native americans are found in scotland
married to chisholms
Re: Mcgillivray/ Chisholm-Glengarry
Malcolm Mcgillivray and Nellie “Helen” Chisholm b 11-21-1790 from Glengarry. There children were
Norman b.12-21-1813, Flora b. abt 1816, John Allen b. 1819,
John b. 9-21-1821, Christie b. 10-11-1823, Mary b. 2-12-1826, and Duncan b. 1-10-1835.
The Real Lives of Scottish Indian Chiefs
Half-Scottish, half-Native American, two men at the turn of the 19th century shaped the future of U.S.-Indian relations.
Creek-Scotsmen like Alexander McGillivray ( he died in February 1793)
and William McIntosh
Alexander McGillivray was born in 1750 near today’s Montgomery, Alabama. He grew up in his tribe as a member of the privileged Wind clan, until sent to Charleston for a European education
he led the Creek confederacy of 10,000 warriors including the Seminole and Chickamauga tribes.
The Creeks’ ceded some land to their east but gained present-day Alabama, and parts of Georgia, Tennessee, Mississippi, and Florida. Shortly after signing the Treaty of New York in 1790,
William McIntosh, born in 1778, proved friendlier to America than his ancestor. The son of another coupling between a Scottish trader and a Creek princess from the Wind clan, McIntosh would be known as Tustunnuggee Hutkee, White Warrior. He sided with General Andrew Jackson during the Creek War of 1813 to 1814 and the First Seminole War, 1817-1818, becoming a brigadier general.

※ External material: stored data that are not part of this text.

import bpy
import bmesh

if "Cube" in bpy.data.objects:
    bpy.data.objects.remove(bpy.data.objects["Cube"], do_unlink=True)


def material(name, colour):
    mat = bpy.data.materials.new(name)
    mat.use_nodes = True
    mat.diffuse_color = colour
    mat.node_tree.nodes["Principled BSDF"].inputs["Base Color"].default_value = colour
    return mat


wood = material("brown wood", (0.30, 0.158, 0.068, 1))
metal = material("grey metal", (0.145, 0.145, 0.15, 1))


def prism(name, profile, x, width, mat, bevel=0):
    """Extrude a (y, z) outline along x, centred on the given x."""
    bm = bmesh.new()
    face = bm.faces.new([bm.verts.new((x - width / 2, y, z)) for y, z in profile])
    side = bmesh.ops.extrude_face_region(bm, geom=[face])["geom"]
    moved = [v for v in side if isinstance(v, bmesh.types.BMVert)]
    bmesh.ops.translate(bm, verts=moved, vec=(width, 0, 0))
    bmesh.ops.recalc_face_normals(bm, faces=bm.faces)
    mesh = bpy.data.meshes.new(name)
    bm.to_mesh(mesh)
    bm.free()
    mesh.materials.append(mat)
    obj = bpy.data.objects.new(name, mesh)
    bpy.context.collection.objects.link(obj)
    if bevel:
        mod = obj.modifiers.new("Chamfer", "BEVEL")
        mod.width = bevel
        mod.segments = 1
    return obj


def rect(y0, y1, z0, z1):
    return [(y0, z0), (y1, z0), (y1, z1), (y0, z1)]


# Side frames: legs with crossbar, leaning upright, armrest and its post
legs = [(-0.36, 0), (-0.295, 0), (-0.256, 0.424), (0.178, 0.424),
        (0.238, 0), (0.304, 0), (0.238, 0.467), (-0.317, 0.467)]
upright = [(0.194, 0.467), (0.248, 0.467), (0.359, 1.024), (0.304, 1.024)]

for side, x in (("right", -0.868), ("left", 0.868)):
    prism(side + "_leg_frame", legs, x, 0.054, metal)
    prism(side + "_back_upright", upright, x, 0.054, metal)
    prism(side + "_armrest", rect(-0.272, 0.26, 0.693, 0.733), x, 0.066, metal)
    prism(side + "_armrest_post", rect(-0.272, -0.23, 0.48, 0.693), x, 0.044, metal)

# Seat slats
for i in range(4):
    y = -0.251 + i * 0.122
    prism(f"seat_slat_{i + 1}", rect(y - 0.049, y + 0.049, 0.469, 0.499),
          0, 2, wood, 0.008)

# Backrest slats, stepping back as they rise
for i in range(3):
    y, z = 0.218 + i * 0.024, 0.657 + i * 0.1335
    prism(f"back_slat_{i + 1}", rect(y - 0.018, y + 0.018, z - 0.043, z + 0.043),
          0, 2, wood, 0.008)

In 1964 the principal chief of the Creek Nation of Oklahoma, who boasted the surname McIntosh, attended the annual gathering of his clan in the Highlands. To everyone’s surprise, he appeared in full Native regalia. The Plains Indian headdress, beaded shirt, and moccasins contrasted sharply with the kilts, sporrans, and dirks. To a bagpipe audience, he explained his pride in his dual Creek-Scottish ancestry.
The story of these Scoto-Indians is a fascinating one. Like their French and Spanish counterparts, the Scots fur traders arrived in the West largely as single men. Like the other Europeans, they soon aligned with Native women, usually “in the fashion of the country.” As historian Sylvia Van Kirk has noted, this form of “country marriage” facilitated trade because the Native wives usually taught their husbands the tribal language. The Montreal-based North West Company actively encouraged this policy, whereas the HBC discouraged it, because of expense, until the 1 820s. Eventually, however, all the fur-trade enterprises acknowledged the key role that Native wives played in their operations.